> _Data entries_
----------
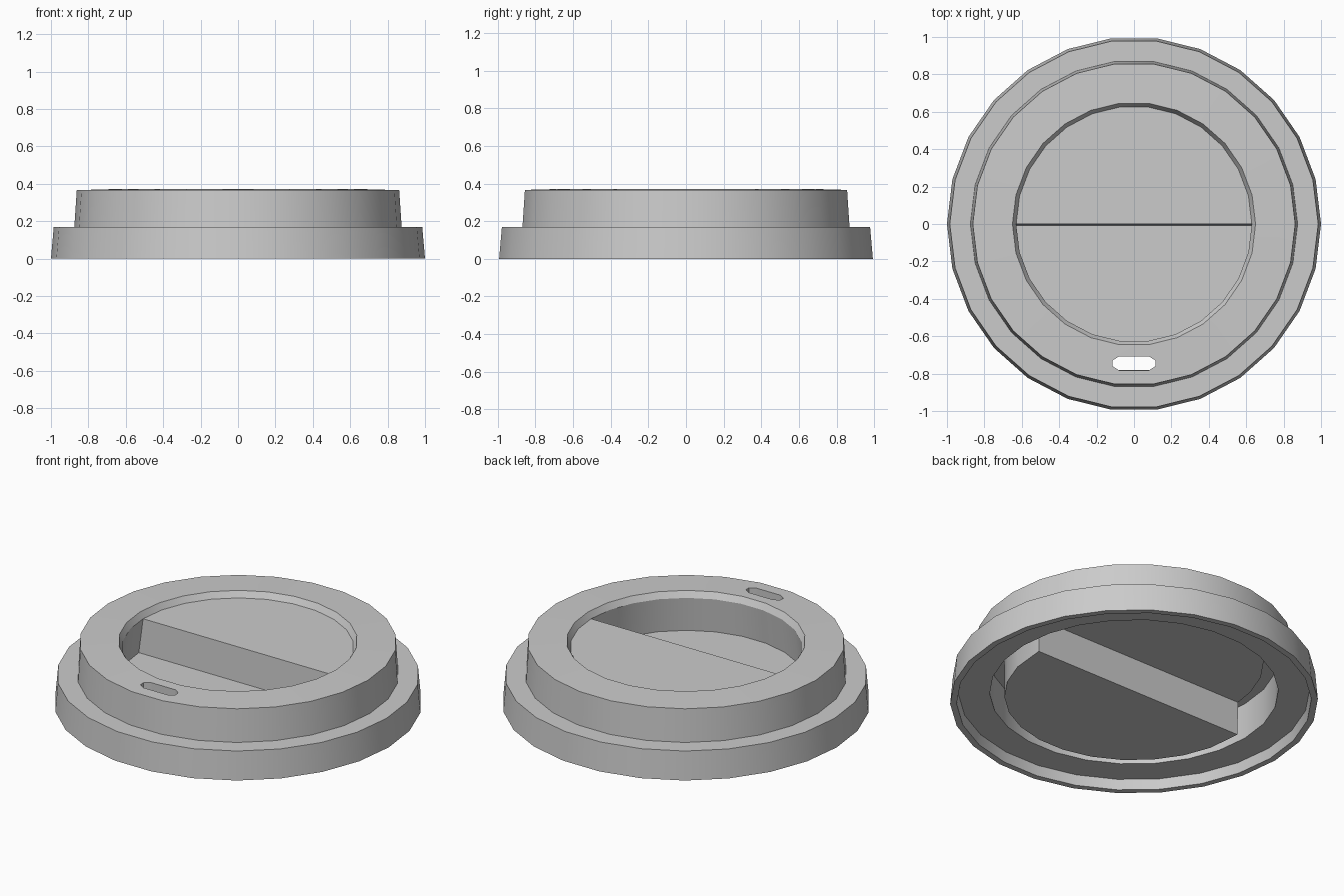
import bpy, bmesh, math

if "Cube" in bpy.data.objects:
    bpy.data.objects.remove(bpy.data.objects["Cube"])

N = 26          # sides of the lid
H = N // 2

bm = bmesh.new()


def ring(r, z):
    return [bm.verts.new((r * math.cos(2 * math.pi * i / N),
                          r * math.sin(2 * math.pi * i / N), z)) for i in range(N)]


def bridge(a, b, idx=range(N)):
    for i in idx:
        j = (i + 1) % N
        bm.faces.new((a[i], a[j], b[j], b[i]))


def half_pan(top, r, z, y_div):
    """Shallow back half, deep front half and the upright step between them."""
    front = [(H + k) % N for k in range(H + 1)]
    low = {i: bm.verts.new((r * math.cos(2 * math.pi * i / N),
                            r * math.sin(2 * math.pi * i / N), z)) for i in front}
    for i in (0, H):
        low[i].co.y = y_div
    bm.faces.new(top[:H + 1])                       # shallow floor
    bridge(top, low, range(H, N))                   # deep wall
    bm.faces.new([low[i] for i in front])           # deep floor
    bm.faces.new((top[0], top[H], low[H], low[0]))  # upright step


# Shell profile: recess lip, over the outside, then back along the underside
profile = [(0.63, 0.336), (0.65, 0.372), (0.862, 0.366), (0.875, 0.17),
           (0.985, 0.17), (1.0, 0.0), (0.965, 0.0), (0.955, 0.06),
           (0.785, 0.06), (0.785, 0.275), (0.71, 0.275), (0.705, 0.238)]
rings = [ring(r, z) for r, z in profile]
for a, b in zip(rings, rings[1:]):
    bridge(a, b)

# Recess seen from above, and its underside
for i in (0, H):
    rings[-1][i].co.y = 0.04
half_pan(rings[0], 0.65, 0.132, -0.012)
half_pan(rings[-1], 0.705, 0.038, 0.035)

bmesh.ops.recalc_face_normals(bm, faces=bm.faces)
mesh = bpy.data.meshes.new("cup_lid")
bm.to_mesh(mesh)
bm.free()
lid = bpy.data.objects.new("cup_lid", mesh)
bpy.context.collection.objects.link(lid)

# Sip slot cutter
cb = bmesh.new()
outline = [(-0.08, -0.037), (0.08, -0.037), (0.115, -0.015), (0.115, 0.015),
           (0.08, 0.037), (-0.08, 0.037), (-0.115, 0.015), (-0.115, -0.015)]
face = cb.faces.new([cb.verts.new((x, y - 0.745, 0.2)) for x, y in outline])
ext = bmesh.ops.extrude_face_region(cb, geom=[face])
for v in ext["geom"]:
    if isinstance(v, bmesh.types.BMVert):
        v.co.z = 0.5
bmesh.ops.recalc_face_normals(cb, faces=cb.faces)
cmesh = bpy.data.meshes.new("sip_slot_cutter")
cb.to_mesh(cmesh)
cb.free()
cutter = bpy.data.objects.new("sip_slot_cutter", cmesh)
bpy.context.collection.objects.link(cutter)
cutter.hide_render = True

bpy.context.view_layer.objects.active = lid
lid.select_set(True)
mod = lid.modifiers.new("sip_slot", 'BOOLEAN')
mod.operation = 'DIFFERENCE'
mod.solver = 'EXACT'
mod.object = cutter
bpy.ops.object.modifier_apply(modifier=mod.name)
bpy.data.objects.remove(cutter)

bpy.ops.object.shade_smooth_by_angle(angle=math.radians(25))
----------
From the entries above, extract each line containing "objects".

> _Result_
if "Cube" in bpy.data.objects:
    bpy.data.objects.remove(bpy.data.objects["Cube"])
lid = bpy.data.objects.new("cup_lid", mesh)
bpy.context.collection.objects.link(lid)
cutter = bpy.data.objects.new("sip_slot_cutter", cmesh)
bpy.context.collection.objects.link(cutter)
bpy.context.view_layer.objects.active = lid
bpy.data.objects.remove(cutter)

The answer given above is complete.